There are a number of government benefit programs designed to help support individuals with disabilities, including Social Security Disability Insurance (“SSDI”), Supplemental Security Income (“SSI”) and Medicaid. Beneficiaries receiving SSI and Medicaid may only retain a certain amount of assets. If a beneficiary receives excess funds, he or she may lose public benefits or the benefits may be reduced. A properly prepared and administered supplemental needs trust may supplement public benefits by paying for extra items that are not covered by Medicaid or SSI to enhance a beneficiary’s quality of life.
There are different types of trust that can be used to provide for and protect disabled people: a third party supplemental needs trust, a self-settled payback trust and a pooled trust.
Our law firm can assist in preparing supplemental needs trusts, identify available government benefits such as Medicare, Medicaid, SSDI and SSI, provide guidance in administering a trust, and coordinate estate planning efforts to enhance and enrich the life of a person with special needs.

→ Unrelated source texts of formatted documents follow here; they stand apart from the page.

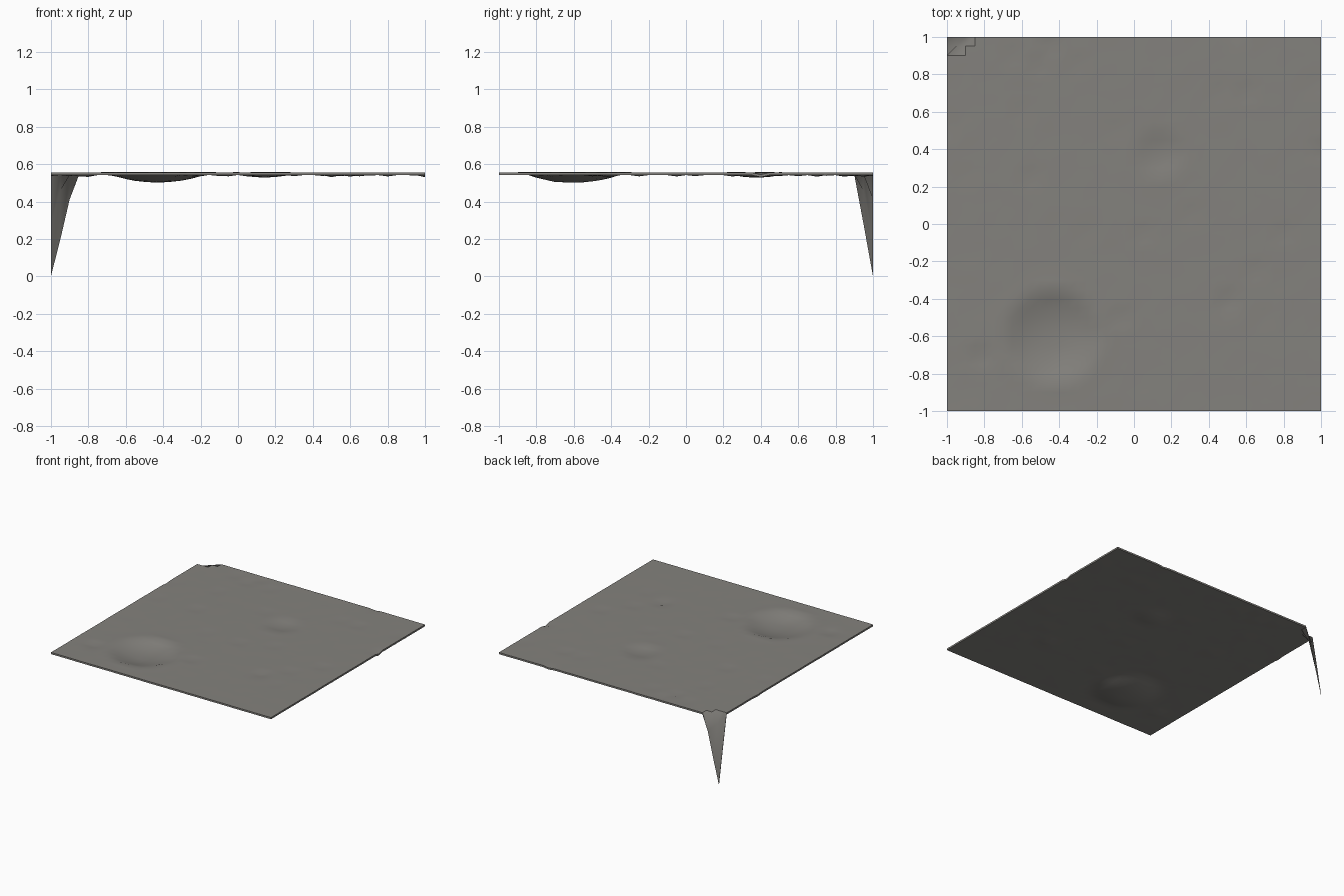
import bpy, bmesh, math, random

if "Cube" in bpy.data.objects:
    bpy.data.objects.remove(bpy.data.objects["Cube"])

random.seed(4)
N = 40            # cells per side
STEP = 2 / N
TOP, THICK = 0.556, 0.014

# Craters: x, y, radius, depth, rim height
craters = [(-0.43, -0.60, 0.25, 0.040, 0.003),
           (0.14, 0.38, 0.13, 0.013, 0.002)]
# Small pits: x, y, depth
pits = [(-0.65, 0.9, .006), (-0.45, 0.95, .009), (-0.5, 0.85, .009), (-0.3, 0.85, .006),
        (-0.6, 0.6, .005), (-0.9, 0.25, .005), (-0.55, 0.25, .008), (-0.1, 0.5, .005),
        (0.05, -0.05, .007), (0.8, -0.05, .007), (0.65, -0.25, .007), (0.5, -0.4, .011),
        (0.5, -0.45, .006), (0.6, 0.7, .008), (0.45, 0.7, .005), (0.3, 0.05, .005),
        (-0.05, -0.5, .006), (-0.1, -0.5, .005), (-0.8, -0.7, .009), (-0.85, -0.7, .007),
        (-0.8, -0.75, .005), (-0.4, -0.7, .004), (0.7, -0.5, .004), (-0.25, -0.05, .004),
        (1.0, 0.4, .011), (0.55, 1.0, .006), (-1.0, 0.5, .005), (0.95, 0.75, .004)]
# Steep drop at the back left corner: cell offset from corner -> top height
corner = {(0, 0): THICK, (1, 0): 0.21, (2, 0): 0.425, (0, 1): 0.29, (1, 1): 0.47}


def height(i, j):
    if (i, N - j) in corner:
        return corner[(i, N - j)]
    x, y = -1 + i * STEP, -1 + j * STEP
    z = TOP + random.uniform(-0.0006, 0.0006)
    for cx, cy, r, depth, rim in craters:
        d = math.hypot(x - cx, y - cy) / r
        if d < 1:
            z -= depth * (1 - d * d)
        elif d < 1.3:
            z += rim * (1.3 - d) / 0.3
    for px, py, depth in pits:
        if abs(x - px) < 0.01 and abs(y - py) < 0.01:
            z -= depth
    return z


# Thin terrain sheet: matching top and bottom grids joined by a border wall
bm = bmesh.new()
top, bottom = {}, {}
for i in range(N + 1):
    for j in range(N + 1):
        x, y, z = -1 + i * STEP, -1 + j * STEP, height(i, j)
        top[i, j] = bm.verts.new((x, y, z))
        bottom[i, j] = bm.verts.new((x, y, z - THICK))
for i in range(N):
    for j in range(N):
        ring = [(i, j), (i + 1, j), (i + 1, j + 1), (i, j + 1)]
        bm.faces.new([top[k] for k in ring])
        bm.faces.new([bottom[k] for k in reversed(ring)])
border = ([(i, 0) for i in range(N)] + [(N, j) for j in range(N)] +
          [(i, N) for i in range(N, 0, -1)] + [(0, j) for j in range(N, 0, -1)])
for a, b in zip(border, border[1:] + border[:1]):
    bm.faces.new((bottom[a], bottom[b], top[b], top[a]))

mesh = bpy.data.meshes.new("cratered_ground")
bm.to_mesh(mesh)
bm.free()
ground = bpy.data.objects.new("cratered_ground", mesh)
bpy.context.collection.objects.link(ground)

# Dusty grey surface
dust = bpy.data.materials.new("grey_dust")
dust.diffuse_color = (0.23, 0.222, 0.205, 1)
dust.use_nodes = True
dust.node_tree.nodes["Principled BSDF"].inputs["Base Color"].default_value = dust.diffuse_color
mesh.materials.append(dust)

bpy.context.view_layer.objects.active = ground
ground.select_set(True)
bpy.ops.object.shade_smooth_by_angle(angle=math.radians(40))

Find out more about the supplemental needs planning services that we offer by calling (516) 466-WILL today!
The term “digital assets” refers to content stored in digital form. Digital assets include electronic bank and investment account statements, e-mail accounts, social media accounts and passwords.
Much of the information stored on computers, hard drives and online accounts is password protected. Unless you plan in advance, the fiduciaries of your estate may not be able to access your digital assets to settle final bills and protect against post-mortem identity theft.
In addition, many people share experiences and details of their lives through social media accounts. There are some digital assets that have purely sentimental value, such as family pictures, which will be difficult for loved ones to preserve without access to password protected social media accounts.
With the increasing role of digital assets, digital estate planning has become a major issue for estate planners. Our firm in Nassau County can plan for the care of digital assets by providing advice concerning the safekeeping of usernames and passwords and the disposition of the digital assets.